Joint Force: Marines Enhance Interoperability With the Navy and NATO

Close interoperability with the Marine Corps’ sister service is crucial. So is working closely together with NATO.

During a recent composite training unit exercise, the 26th Marine Expeditionary Unit had the chance to work with allies and the U.S. Navy and improve interoperability.

The goal of the COMPTUEX exercise, a U.S. Navy statement explained, was to more closely integrate with the Carrier Strike Group “as a cohesive, multi-mission fighting force” that tests the “ability to carry out sustained combat operations from the sea.” The training opportunity allowed sailors and marines to team up “in response to specific scenarios across all warfare areas,” as well as to “refine their ability to communicate and fight alongside one another in a realistic training environment that included academic, synthetic and live training events.”

During the exercise, a Marine Expeditionary Unit integrated with COMPTUEX for the first time.

“This is the first time that a marine expeditionary unit has integrated into a carrier strike group’s COMPTUEX,” said Col. Dennis Sampson, the commanding officer of the 26th Marine Expeditionary Unit, in a U.S. Navy release.

“This COMPTUEX allowed the 26th MEU to partner with Expeditionary Strike Group 2 as a higher echelon command mirroring a marine expeditionary brigade or the current Task Force 61/2 construct. Exercises like COMPTUEX provide the 26th MEU with a unique opportunity to enhance our core staff competencies across warfighting domains, contributing to the success of the naval expeditionary force within the construct of this exercise,” Colonel Sampson explained.

“Moreover, as we prepare to deploy with the Bataan Amphibious Ready Group, these realistic naval exercises provide opportunities for naval integration and opportunities to strengthen relationships across the amphibious ready group/marine expeditionary unit, while showcasing the relevance and operational capability the ARG/MEU provides to a fleet commander.”

With the flames of war still alight in Europe and Sweden and Finland poised to join NATO, the alliance’s importance has reached heights not seen since the end of the Cold War.

During the COMPTUEX exercise, the strike group also worked in tandem with a NATO vignette.

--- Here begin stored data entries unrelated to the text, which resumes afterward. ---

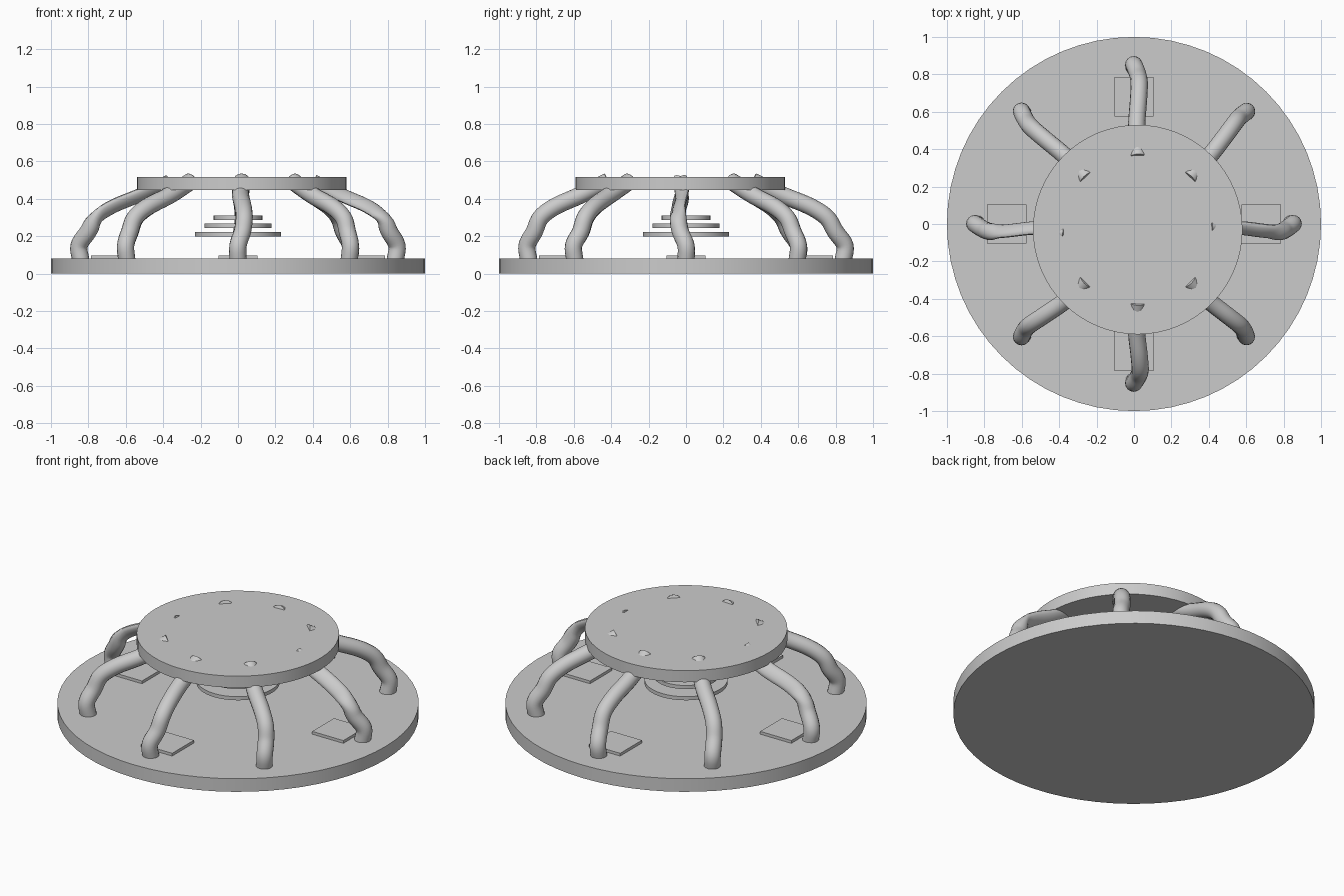
import bpy, bmesh
from math import sin, cos, pi, radians
from mathutils import Vector

if "Cube" in bpy.data.objects:
    bpy.data.objects.remove(bpy.data.objects["Cube"])

grey = bpy.data.materials.new("plain grey")
grey.use_nodes = True
GREY = (0.6, 0.6, 0.6, 1)
grey.diffuse_color = GREY
grey.node_tree.nodes["Principled BSDF"].inputs["Base Color"].default_value = GREY


def finish(ob, name):
    ob.name = name
    ob.data.materials.append(grey)
    bpy.ops.object.select_all(action='DESELECT')
    ob.select_set(True)
    bpy.context.view_layer.objects.active = ob
    bpy.ops.object.shade_smooth_by_angle(angle=radians(40))


def disc(name, radius, low, high, x=0, y=0):
    bpy.ops.mesh.primitive_cylinder_add(vertices=64, radius=radius, depth=high - low,
                                        location=(x, y, (low + high) / 2))
    finish(bpy.context.object, name)


def smooth_path(points, steps=5):
    """Catmull-Rom curve through the points."""
    pts = [points[0] * 2 - points[1]] + points + [points[-1] * 2 - points[-2]]
    path = []
    for a, b, c, d in zip(pts, pts[1:], pts[2:], pts[3:]):
        for i in range(steps):
            t = i / steps
            path.append((b * 2 + (c - a) * t + (a * 2 - b * 5 + c * 4 - d) * t * t
                         + (b * 3 - a - c * 3 + d) * t ** 3) / 2)
    return path + [points[-1]]


def tube(name, points, side, radius, flat, sides=16):
    """Sweep a round section that may flatten and tilt above the elbow."""
    path = smooth_path(points)
    bm = bmesh.new()
    rings = []
    for i, p in enumerate(path):
        tangent = (path[min(i + 1, len(path) - 1)] - path[max(i - 1, 0)]).normalized()
        across = (side - tangent * side.dot(tangent)).normalized()
        up = across.cross(tangent)
        amount = flat * min(1, max(0, (i / len(path) - 0.4) * 6))
        u = across * cos(amount) + up * sin(amount)
        v = (up * cos(amount) - across * sin(amount)) * (1 - 0.6 * amount)
        rings.append([bm.verts.new(p + (u * cos(a) + v * sin(a)) * radius)
                      for a in (2 * pi * k / sides for k in range(sides))])
    for low, high in zip(rings, rings[1:]):
        for k in range(sides):
            n = (k + 1) % sides
            bm.faces.new((low[k], low[n], high[n], high[k]))
    bm.faces.new(rings[0])
    bm.faces.new(rings[-1])
    bmesh.ops.recalc_face_normals(bm, faces=bm.faces)
    mesh = bpy.data.meshes.new(name)
    bm.to_mesh(mesh)
    bm.free()
    ob = bpy.data.objects.new(name, mesh)
    bpy.context.collection.objects.link(ob)
    finish(ob, name)


# Base, floating rings and offset top
TOP = Vector((0.02, -0.03, 0))
disc("base", 1, 0, 0.08)
for name, radius, z in (("lower_plate", 0.23, 0.2), ("middle_plate", 0.18, 0.245),
                        ("upper_plate", 0.13, 0.288)):
    disc(name, radius, z, z + 0.022)
disc("top", 0.56, 0.447, 0.518, TOP.x, TOP.y)

# Square pads on the base
for i in range(4):
    a = i * pi / 2
    bpy.ops.mesh.primitive_cube_add(size=1, location=(0.68 * cos(a), 0.68 * sin(a), 0.085))
    pad = bpy.context.object
    pad.scale = (0.21, 0.21, 0.024)
    finish(pad, "pad_%d" % (i + 1))

# Bent legs: radius from the middle, height, share of the top's offset
PROFILE = ((0.84, 0.07, 0), (0.85, 0.15, 0), (0.805, 0.225, 0.2), (0.765, 0.3, 0.4),
           (0.68, 0.36, 0.6), (0.54, 0.42, 0.8), (0.385, 0.494, 1))
SWAY = (0, 0, 0.8, 1, 0.6, -0.1, 0)
BEND = (-0.03, 0.015, -0.02, 0.02, 0.03, -0.025, 0.025, 0.02)
for i in range(8):
    a = i * pi / 4
    out = Vector((cos(a), sin(a), 0))
    side = Vector((-sin(a), cos(a), 0))
    points = [out * r + TOP * share + side * BEND[i] * sway + Vector((0, 0, z))
              for (r, z, share), sway in zip(PROFILE, SWAY)]
    tube("leg_%d" % (i + 1), points, side, 0.046, 0.8 if i in (0, 4) else 0)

The NATO vignette is “a period of time during which a NATO command exercises command and control of exercise participants,” the U.S. Navy explained.

“The GHWBCSG team rehearsed a transfer of authority (TOA) of command and control between U.S. 2nd Fleet and Naval Striking and Support Forces NATO (STRIKFORNATO), NATO’s rapidly deployable joint headquarters in Portugal. The strike group used NATO reporting procedures, messaging formats and chat capabilities, reinforcing command and control and aligning communications channels to ensure a seamless process in the event of a crisis. NATO vignettes also support the development of interoperability requirements for future force generation and improve allied maritime command and control linkages that are vital in all phases of warfare.”

Caleb Larson is a multimedia journalist and defense writer with the National Interest. A graduate of UCLA, he also holds a Master of Public Policy and lives in Berlin. He covers the intersection of conflict, security, and technology, focusing on American foreign policy, European security, and German society for both print and radio. Follow him on Twitter @calebmlarson.

Image: Flickr/U.S. Navy.